6. Squeeze (Episode 3) – In this episode, we meet Victor Tooms who is played by Doug Hutchison (and his potrayal of Tooms is no less creepy than his marriage to Courtney Stodden). Tooms is a 100-year-old jaundiced-looking guy with a taste for livers and the ability to super-stretch his way into a tight space. Most of his existence is spent in hibernation, but every 30 years he emerges to feed. Even if Doug Hutchison wasn’t awesome at wtf, this is the first real monster-of-the-week episode and worth mentioning for that fact alone.

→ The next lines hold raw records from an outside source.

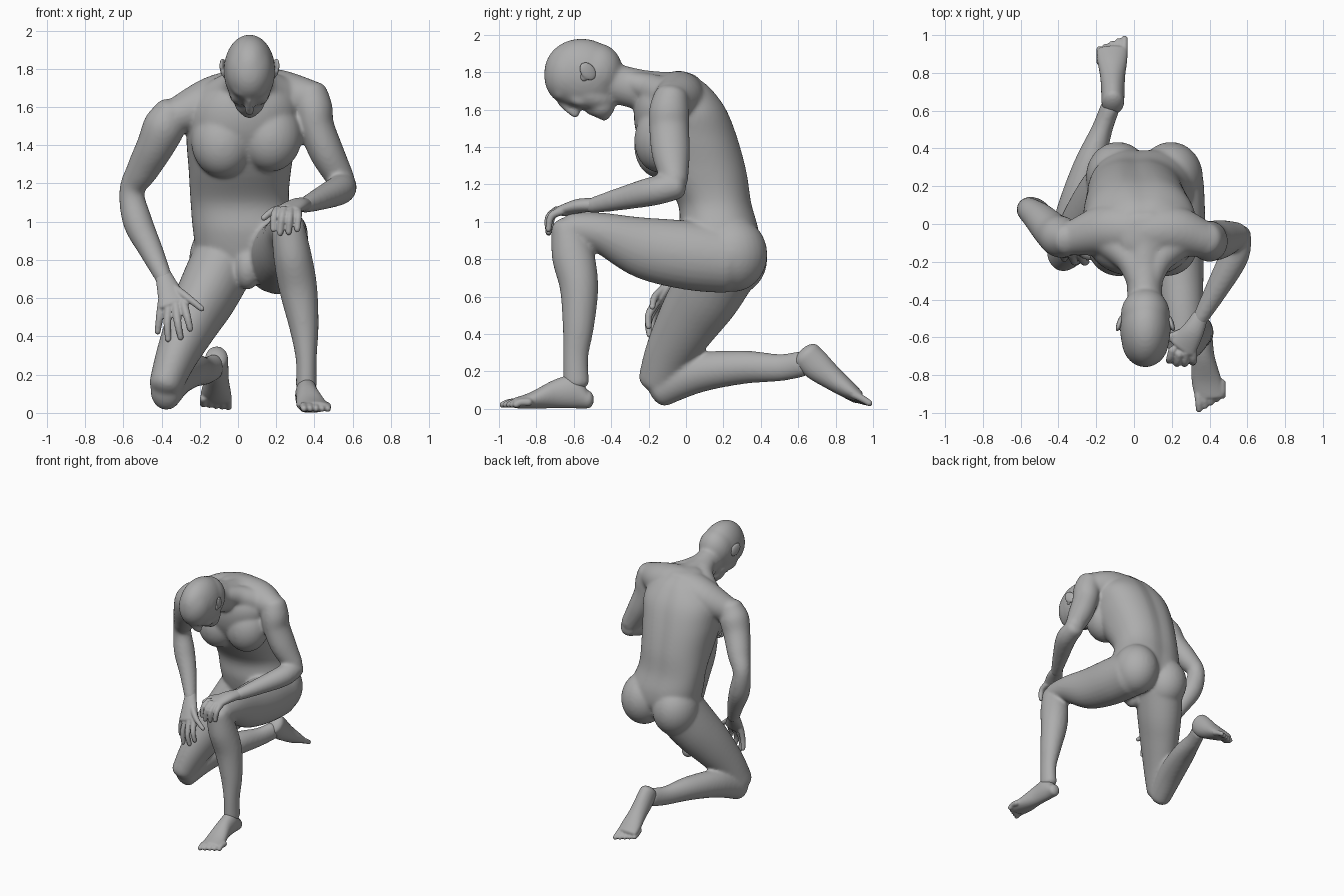
import bpy, bmesh, math
from mathutils import Vector, Matrix

grey = bpy.data.materials.new("stone_grey")
grey.diffuse_color = (0.42, 0.42, 0.42, 1)


def spline(rows, steps):
    """Catmull-Rom interpolation of rows of numbers."""
    out = []
    n = len(rows)
    for i in range(n - 1):
        p = [rows[max(i - 1, 0)], rows[i], rows[i + 1], rows[min(i + 2, n - 1)]]
        for k in range(steps):
            t = k / steps
            out.append([0.5 * (2 * b + (c - a) * t + (2 * a - 5 * b + 4 * c - d) * t * t
                               + (3 * b - a - 3 * c + d) * t ** 3) for a, b, c, d in zip(*p)])
    return out + [list(rows[-1])]


def loft(bm, rows, ref=(1, 0, 0), axis=None, dome=0.7, power=2.0, sides=28, steps=5, groove=0):
    """Closed tube through rows of (x, y, z, half width along ref, half depth)."""
    rows = [list(r) + [r[3]] if len(r) == 4 else list(r) for r in rows]
    rows = spline(rows, steps)
    pts = [Vector(r[:3]) for r in rows]
    frames = []
    for i, r in enumerate(rows):
        t = Vector(axis) if axis else pts[min(i + 1, len(pts) - 1)] - pts[max(i - 1, 0)]
        t.normalize()
        s = Vector(ref) - t * t.dot(Vector(ref))
        s.normalize()
        frames.append((pts[i], t, s, t.cross(s), r[3], r[4]))

    def cap(f, sign):
        p, t, s, u, a, b = f
        h = min(a, b) * dome
        return [(p + t * sign * h * math.sin(q), t, s, u, a * math.cos(q), b * math.cos(q))
                for q in (0.4, 0.8, 1.15, 1.4)]
    frames = cap(frames[0], -1)[::-1] + frames + cap(frames[-1], 1)
    rings = []
    for p, t, s, u, a, b in frames:
        ring = []
        for k in range(sides):
            q = 2 * math.pi * k / sides
            c, d = math.cos(q), math.sin(q)
            e = 2 / power
            g = 1 - groove * math.exp(-((q - math.pi / 2) / .16) ** 2)
            ring.append(bm.verts.new(p + s * a * math.copysign(abs(c) ** e, c)
                                     + u * b * g * math.copysign(abs(d) ** e, d)))
        rings.append(ring)
    for r0, r1 in zip(rings, rings[1:]):
        for k in range(sides):
            j = (k + 1) % sides
            bm.faces.new((r0[k], r0[j], r1[j], r1[k]))
    bm.faces.new(rings[0][::-1])
    bm.faces.new(rings[-1])


def blob(bm, c, r, tilt=0, turn=0):
    """Ellipsoid, tilted about x and turned about z (degrees)."""
    m = (Matrix.Translation(c) @ Matrix.Rotation(math.radians(turn), 4, 'Z')
         @ Matrix.Rotation(math.radians(tilt), 4, 'X') @ Matrix.Diagonal((*r, 1)))
    bmesh.ops.create_uvsphere(bm, u_segments=28, v_segments=18, radius=1, matrix=m)


def finish(name, bm, voxel, smooth):
    """Fuse the overlapping pieces into one smooth skin."""
    bmesh.ops.recalc_face_normals(bm, faces=bm.faces)
    me = bpy.data.meshes.new(name)
    bm.to_mesh(me)
    bm.free()
    ob = bpy.data.objects.new(name, me)
    bpy.context.collection.objects.link(ob)
    me.materials.append(grey)
    bpy.context.view_layer.objects.active = ob
    ob.select_set(True)
    m = ob.modifiers.new("fuse", 'REMESH')
    m.mode, m.voxel_size, m.use_smooth_shade = 'VOXEL', voxel, True
    m2 = ob.modifiers.new("soften", 'SMOOTH')
    m2.factor, m2.iterations = 0.5, smooth
    for mod in ("fuse", "soften"):
        bpy.ops.object.modifier_apply(modifier=mod)
    bpy.ops.object.shade_smooth()
    ob.select_set(False)


# ---- body: torso, limbs, neck and head fused together
b = bmesh.new()
# torso, from pelvis to upper back, with a spine groove
loft(b, [(.06, .17, .74, .18, .15), (.06, .19, .83, .27, .20), (.04, .18, .95, .275, .215),
         (.01, .155, 1.1, .258, .2), (.01, .085, 1.27, .268, .245), (.02, .012, 1.45, .29, .27),
         (.04, -.028, 1.6, .29, .25), (.05, -.05, 1.71, .21, .19), (.05, -.055, 1.765, .13, .125)],
     axis=(0, 0, 1), dome=.3, power=2.3, groove=.05, sides=48)
# shoulder girdle
loft(b, [(-.32, -.075, 1.555, .095), (-.13, -.03, 1.62, .14), (.06, -.04, 1.66, .145),
         (.22, -.04, 1.66, .135), (.36, -.08, 1.65, .1)], ref=(0, 1, 0))
# neck slopes, chest and seat
for sx, cz in ((-1, 1.42), (1, 1.45)):
    loft(b, [(.055 + sx * .035, -.3, 1.745, .06), (.055 + sx * .08, -.18, 1.71, .08),
             (.055 + sx * .2, -.07, 1.64 + sx * .015, .1)])
    blob(b, (.045 + sx * .125, -.12, cz), (.165, .155, .19), -12)
    blob(b, (.055 + sx * .14, .25, .815 + sx * .01), (.17, .185, .2))
blob(b, (.05, .05, .76), (.075, .09, .115))
# neck
loft(b, [(.055, -.08, 1.68, .13, .12), (.055, -.24, 1.705, .1, .108), (.058, -.42, 1.75, .092, .105)])
# skull, jaw and face
blob(b, (.06, -.55, 1.79), (.135, .21, .188), -12)
blob(b, (.06, -.615, 1.79), (.126, .143, .165), -12)
blob(b, (.06, -.48, 1.8), (.13, .14, .155), -12)
blob(b, (.06, -.53, 1.685), (.11, .165, .085), -20)
blob(b, (.06, -.455, 1.62), (.078, .075, .068), -20)
blob(b, (.06, -.437, 1.572), (.042, .033, .033))
blob(b, (.06, -.5, 1.6), (.045, .05, .032), -20)
blob(b, (.06, -.675, 1.685), (.085, .04, .04))
loft(b, [(.06, -.675, 1.64, .016), (.06, -.63, 1.60, .019), (.06, -.588, 1.578, .027)])
for sx in (-1, 1):
    blob(b, (.06 + sx * .055, -.575, 1.65), (.045, .06, .035), -20)
# right arm
loft(b, [(-.35, -.08, 1.575, .088), (-.385, -.07, 1.5, .11), (-.43, -.04, 1.4, .1), (-.5, .03, 1.27, .084),
         (-.555, .075, 1.16, .066), (-.525, .06, 1.0, .077), (-.455, .01, .85, .063),
         (-.385, -.06, .70, .044)], ref=(0, 1, 0))
# left arm
loft(b, [(.375, -.08, 1.665, .095), (.395, -.09, 1.59, .1, .108), (.41, -.09, 1.5, .093, .107),
         (.465, -.08, 1.36, .09, .102), (.54, -.06, 1.22, .072)])
loft(b, [(.55, -.05, 1.19, .07), (.53, -.17, 1.165, .078), (.43, -.36, 1.12, .06),
         (.345, -.51, 1.085, .041)], ref=(0, 0, 1))
# right leg, kneeling
loft(b, [(-.08, .2, .78, .17, .2), (-.16, .11, .62, .16, .19), (-.235, .02, .48, .14, .17),
         (-.32, -.085, .3, .11, .135), (-.378, -.15, .145, .088, .108)])
loft(b, [(-.378, -.14, .108, .082, .1), (-.32, .06, .19, .092, .105), (-.24, .3, .222, .084, .09),
         (-.17, .5, .22, .056, .073), (-.125, .62, .24, .052, .07)])
# left leg, foot planted
loft(b, [(.21, .22, .8, .16, .182), (.22, .02, .82, .157, .185), (.235, -.22, .86, .135, .165),
         (.255, -.45, .94, .11, .11), (.262, -.605, .965, .092, .088)])
loft(b, [(.262, -.64, .965, .088, .083), (.285, -.605, .82, .1, .113), (.315, -.572, .65, .1, .103),
         (.345, -.575, .45, .077, .085), (.357, -.59, .28, .055, .068), (.357, -.587, .14, .055, .07)],
     ref=(1, 0, 0))
finish("body", b, .011, 11)


def digits(bm, tracks, r0, r1):
    """Tapered fingers or toes along three-point tracks."""
    for tr in tracks:
        loft(bm, [(*p, r0 + (r1 - r0) * i / 2) for i, p in enumerate(tr)], ref=(1, .3, 0),
             dome=1, sides=14, steps=4)


# ---- right hand, spread over the thigh
b = bmesh.new()
loft(b, [(-.39, -.05, .72, .043, .038), (-.365, -.1, .65, .06, .036), (-.335, -.15, .57, .08, .03)])
digits(b, [((-.395, -.135, .59), (-.41, -.145, .5), (-.42, -.135, .425)),
           ((-.36, -.15, .57), (-.37, -.18, .47), (-.365, -.18, .385)),
           ((-.325, -.16, .56), (-.315, -.2, .47), (-.3, -.195, .395)),
           ((-.285, -.16, .57), (-.265, -.2, .5), (-.25, -.2, .44)),
           ((-.33, -.11, .65), (-.26, -.165, .6), (-.19, -.18, .545))], .024, .016)
finish("right_hand", b, .006, 4)

# ---- left hand, resting on the raised knee
b = bmesh.new()
loft(b, [(.35, -.49, 1.09, .043, .036), (.31, -.57, 1.085, .06, .038), (.255, -.65, 1.06, .08, .031)],
     ref=(.8, -.5, 0))
digits(b, [((.31, -.66, 1.06), (.315, -.72, 1.03), (.31, -.735, .96)),
           ((.275, -.68, 1.06), (.27, -.735, 1.02), (.265, -.735, .945)),
           ((.24, -.69, 1.06), (.23, -.735, 1.02), (.22, -.735, .94)),
           ((.205, -.67, 1.06), (.19, -.715, 1.03), (.185, -.725, .96)),
           ((.27, -.57, 1.07), (.19, -.6, 1.06), (.135, -.63, 1.02))], .024, .016)
finish("left_hand", b, .006, 4)

# ---- left foot, flat on the ground
b = bmesh.new()
loft(b, [(.355, -.525, .05, .046, .048), (.357, -.595, .09, .058, .088), (.365, -.7, .08, .062, .077),
         (.385, -.83, .045, .08, .044), (.4, -.91, .032, .08, .029)], axis=(0, -1, 0))
digits(b, [[(.34 + .031 * i, -.89 + .012 * i, .035), (.343 + .031 * i, -.94 + .014 * i, .035),
            (.345 + .031 * i, -.98 + .018 * i, .022)] for i in range(5)], .022, .018)
finish("left_foot", b, .007, 4)

# ---- right foot, sole turned up behind
b = bmesh.new()
loft(b, [(-.112, .645, .285, .06, .08), (-.112, .7, .23, .062, .08), (-.113, .78, .165, .066, .064),
         (-.115, .87, .1, .08, .047), (-.116, .92, .07, .08, .032)])
digits(b, [[(-.055 - .031 * i, .9 - .01 * i, .075), (-.052 - .032 * i, .945 - .011 * i, .052),
            (-.05 - .033 * i, .98 - .014 * i, .03 + .004 * i)] for i in range(5)], .022, .018)
finish("right_foot", b, .007, 4)

# ---- ears
for name, sx in (("right_ear", -1), ("left_ear", 1)):
    b = bmesh.new()
    blob(b, (.06 + sx * .137, -.525, 1.805), (.014, .04, .055), 40, sx * 18)
    blob(b, (.06 + sx * .128, -.545, 1.775), (.014, .022, .025))
    finish(name, b, .006, 3)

5. Ice (Episode 8) – This is the X-Files version of The Thing. A group of scientists die while drilling for ice cores in Alaska and Mulder and Scully team up with a group of scientists familiar with the project to investigate. Everything starts with a dog who appears to have the plague and definitely has creepy crawlies under his skin. Said creepy crawlies attach to the hypothalamus and make the host violently aggresive. Unfortunately, the team ends up stranded and paranoid. Fortunately, it makes for a good episode.
4. Beyond the Sea (Episode 13) – A deathrow inmate played by Brad Dourif claims to have psychic visions, giving him important information on a serial killer. Mulder thinks he’s connected to the murders and is just trying to avoid the death penalty while Scully is unsure because he begins to tell her things about her freshly dead father that rattle her. By this point in the series, things finally feel less awkward. People are wearing their roles better (David Duchovny) and interacting with each other better (David Duchovny). I don’t think this is the strongest story ever, but Brad Dourif’s acting makes this whole episode worth at least one watch. Any description I give wouldn’t come close to doing him justice. He is amazing and getting to watch him is an absolute treat.
3. Gender Bender (Episode 14) – The investigation of post-sex murders involving someone who seems to walk in as one gender and walk out as another leads Mulder and Scully to a sect of isolationists in Massachusetts called The Kindred. This is really all I want to say on this episode because the creepiness should speak for itself.
2. Miracle Man (Episode 18) – A young boy named Samuel raises a man from the dead and when he grows up and becomes super hot, people start dying after taking part in his religious healing show. Samuel believes it’s his fault and a punishment from God and demands to be locked up. After he turns up dead, it comes to light that one of his own betrayed him.
1. Darkness Falls (Episode 20) – The FBI is called in when a group of loggers disappears and eco-terrorism is suspected. Mulder, of course, believes the supernatural is involved and is quickly proven correct when they find a man drained of all his bodily fluids in a cocoon. They come to find the cause is an ancient bioluminescent insect that doesn’t like light. This is one of those episodes in which Mulder and Scully do not win. They, themselves, get cocooned. While they do get saved just in the nick of time, I do greatly appreciate that the show isn’t afraid to put the usual heroes smack dab in the belly of the beast.
-Baby Jane Grey